- HOW TO COMPLETE THIS TASK -
Output the lines below exactly, please, from the first line until the line with "plinth, front door", counting both.

- AVAILABLE RECORDS -
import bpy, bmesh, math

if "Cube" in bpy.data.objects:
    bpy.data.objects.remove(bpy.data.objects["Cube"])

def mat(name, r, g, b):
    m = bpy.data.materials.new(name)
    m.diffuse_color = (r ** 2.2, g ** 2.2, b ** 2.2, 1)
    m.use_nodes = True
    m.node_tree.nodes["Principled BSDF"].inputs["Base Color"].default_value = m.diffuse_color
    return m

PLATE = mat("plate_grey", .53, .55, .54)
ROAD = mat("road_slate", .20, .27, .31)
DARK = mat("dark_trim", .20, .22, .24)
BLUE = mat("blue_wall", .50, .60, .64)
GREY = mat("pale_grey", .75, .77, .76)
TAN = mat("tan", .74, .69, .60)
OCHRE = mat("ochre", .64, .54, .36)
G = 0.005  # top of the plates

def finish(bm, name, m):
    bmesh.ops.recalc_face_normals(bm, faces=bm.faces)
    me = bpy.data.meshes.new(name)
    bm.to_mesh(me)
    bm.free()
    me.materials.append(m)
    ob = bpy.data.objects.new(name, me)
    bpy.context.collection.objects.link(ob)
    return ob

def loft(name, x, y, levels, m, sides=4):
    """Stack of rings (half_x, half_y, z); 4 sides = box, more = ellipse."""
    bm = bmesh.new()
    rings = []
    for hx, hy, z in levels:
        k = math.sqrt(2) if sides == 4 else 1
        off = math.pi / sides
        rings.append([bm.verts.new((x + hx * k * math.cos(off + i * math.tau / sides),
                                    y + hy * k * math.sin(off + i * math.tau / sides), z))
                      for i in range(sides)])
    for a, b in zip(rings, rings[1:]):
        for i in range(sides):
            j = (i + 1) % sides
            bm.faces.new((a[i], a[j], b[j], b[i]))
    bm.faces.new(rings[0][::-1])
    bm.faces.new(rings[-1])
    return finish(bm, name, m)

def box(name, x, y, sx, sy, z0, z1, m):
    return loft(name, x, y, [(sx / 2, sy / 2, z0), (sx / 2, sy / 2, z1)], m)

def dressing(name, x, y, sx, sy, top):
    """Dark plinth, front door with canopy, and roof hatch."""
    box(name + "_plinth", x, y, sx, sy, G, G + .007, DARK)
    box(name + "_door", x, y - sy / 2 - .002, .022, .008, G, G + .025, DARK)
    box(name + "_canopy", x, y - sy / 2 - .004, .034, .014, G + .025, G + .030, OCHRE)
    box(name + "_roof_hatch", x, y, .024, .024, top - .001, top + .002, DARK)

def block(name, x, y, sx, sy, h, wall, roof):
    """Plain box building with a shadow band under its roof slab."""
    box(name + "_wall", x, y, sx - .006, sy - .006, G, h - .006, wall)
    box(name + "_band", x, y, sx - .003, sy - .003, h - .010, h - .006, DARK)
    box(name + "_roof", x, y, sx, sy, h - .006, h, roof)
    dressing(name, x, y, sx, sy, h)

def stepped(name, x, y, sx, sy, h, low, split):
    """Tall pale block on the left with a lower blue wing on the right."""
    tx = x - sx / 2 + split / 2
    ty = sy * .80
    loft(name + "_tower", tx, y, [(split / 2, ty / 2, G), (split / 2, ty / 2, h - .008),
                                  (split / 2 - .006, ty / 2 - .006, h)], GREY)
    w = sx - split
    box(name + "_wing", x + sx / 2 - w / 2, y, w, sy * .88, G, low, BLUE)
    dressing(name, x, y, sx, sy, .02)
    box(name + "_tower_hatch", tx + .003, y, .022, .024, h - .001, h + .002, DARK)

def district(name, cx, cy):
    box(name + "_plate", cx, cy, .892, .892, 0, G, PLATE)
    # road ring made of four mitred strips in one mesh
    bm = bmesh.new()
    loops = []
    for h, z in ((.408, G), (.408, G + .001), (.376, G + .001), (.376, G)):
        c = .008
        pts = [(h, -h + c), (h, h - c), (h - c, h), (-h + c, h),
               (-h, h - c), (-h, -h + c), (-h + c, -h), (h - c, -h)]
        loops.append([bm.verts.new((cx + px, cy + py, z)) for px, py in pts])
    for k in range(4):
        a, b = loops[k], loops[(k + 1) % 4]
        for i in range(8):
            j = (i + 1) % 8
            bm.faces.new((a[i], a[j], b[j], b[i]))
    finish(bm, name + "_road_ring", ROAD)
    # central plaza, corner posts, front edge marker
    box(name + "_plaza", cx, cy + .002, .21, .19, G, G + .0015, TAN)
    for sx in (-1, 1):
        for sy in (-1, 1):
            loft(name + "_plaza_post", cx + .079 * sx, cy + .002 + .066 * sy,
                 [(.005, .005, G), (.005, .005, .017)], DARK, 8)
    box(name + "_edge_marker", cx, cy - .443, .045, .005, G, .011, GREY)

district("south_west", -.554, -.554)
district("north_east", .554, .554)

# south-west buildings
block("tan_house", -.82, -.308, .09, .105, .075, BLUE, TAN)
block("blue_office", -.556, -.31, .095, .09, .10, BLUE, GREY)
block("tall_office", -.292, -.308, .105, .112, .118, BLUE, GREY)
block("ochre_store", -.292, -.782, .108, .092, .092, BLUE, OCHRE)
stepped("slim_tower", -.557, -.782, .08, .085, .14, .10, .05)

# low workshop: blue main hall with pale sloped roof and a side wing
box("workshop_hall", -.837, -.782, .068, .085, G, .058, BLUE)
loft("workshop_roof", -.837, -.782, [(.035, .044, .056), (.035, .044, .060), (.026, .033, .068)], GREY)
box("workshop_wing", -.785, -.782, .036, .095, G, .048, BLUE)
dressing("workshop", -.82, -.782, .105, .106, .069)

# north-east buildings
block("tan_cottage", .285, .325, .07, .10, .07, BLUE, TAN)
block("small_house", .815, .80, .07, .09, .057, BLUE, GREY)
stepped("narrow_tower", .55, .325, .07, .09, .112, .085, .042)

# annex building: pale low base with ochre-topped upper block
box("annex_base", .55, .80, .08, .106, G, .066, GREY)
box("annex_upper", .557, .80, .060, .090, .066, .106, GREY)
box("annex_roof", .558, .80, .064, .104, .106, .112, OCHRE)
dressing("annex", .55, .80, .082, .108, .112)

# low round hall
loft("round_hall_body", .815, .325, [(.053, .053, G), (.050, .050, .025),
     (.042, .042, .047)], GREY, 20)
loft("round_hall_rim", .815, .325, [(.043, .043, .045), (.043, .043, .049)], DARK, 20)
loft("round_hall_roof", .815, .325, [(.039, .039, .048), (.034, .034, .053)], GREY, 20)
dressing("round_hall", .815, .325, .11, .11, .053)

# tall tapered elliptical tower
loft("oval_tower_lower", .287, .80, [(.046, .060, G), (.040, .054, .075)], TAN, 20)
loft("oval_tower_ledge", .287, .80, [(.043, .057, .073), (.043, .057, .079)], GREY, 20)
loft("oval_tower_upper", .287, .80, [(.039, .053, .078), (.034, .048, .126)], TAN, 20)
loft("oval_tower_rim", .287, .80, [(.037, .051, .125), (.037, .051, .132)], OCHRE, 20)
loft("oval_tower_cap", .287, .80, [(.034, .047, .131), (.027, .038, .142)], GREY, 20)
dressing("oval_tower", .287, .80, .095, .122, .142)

- WRITTEN ANSWER -
import bpy, bmesh, math

if "Cube" in bpy.data.objects:
    bpy.data.objects.remove(bpy.data.objects["Cube"])

def mat(name, r, g, b):
    m = bpy.data.materials.new(name)
    m.diffuse_color = (r ** 2.2, g ** 2.2, b ** 2.2, 1)
    m.use_nodes = True
    m.node_tree.nodes["Principled BSDF"].inputs["Base Color"].default_value = m.diffuse_color
    return m

PLATE = mat("plate_grey", .53, .55, .54)
ROAD = mat("road_slate", .20, .27, .31)
DARK = mat("dark_trim", .20, .22, .24)
BLUE = mat("blue_wall", .50, .60, .64)
GREY = mat("pale_grey", .75, .77, .76)
TAN = mat("tan", .74, .69, .60)
OCHRE = mat("ochre", .64, .54, .36)
G = 0.005  # top of the plates

def finish(bm, name, m):
    bmesh.ops.recalc_face_normals(bm, faces=bm.faces)
    me = bpy.data.meshes.new(name)
    bm.to_mesh(me)
    bm.free()
    me.materials.append(m)
    ob = bpy.data.objects.new(name, me)
    bpy.context.collection.objects.link(ob)
    return ob

def loft(name, x, y, levels, m, sides=4):
    """Stack of rings (half_x, half_y, z); 4 sides = box, more = ellipse."""
    bm = bmesh.new()
    rings = []
    for hx, hy, z in levels:
        k = math.sqrt(2) if sides == 4 else 1
        off = math.pi / sides
        rings.append([bm.verts.new((x + hx * k * math.cos(off + i * math.tau / sides),
                                    y + hy * k * math.sin(off + i * math.tau / sides), z))
                      for i in range(sides)])
    for a, b in zip(rings, rings[1:]):
        for i in range(sides):
            j = (i + 1) % sides
            bm.faces.new((a[i], a[j], b[j], b[i]))
    bm.faces.new(rings[0][::-1])
    bm.faces.new(rings[-1])
    return finish(bm, name, m)

def box(name, x, y, sx, sy, z0, z1, m):
    return loft(name, x, y, [(sx / 2, sy / 2, z0), (sx / 2, sy / 2, z1)], m)

def dressing(name, x, y, sx, sy, top):
    """Dark plinth, front door with canopy, and roof hatch."""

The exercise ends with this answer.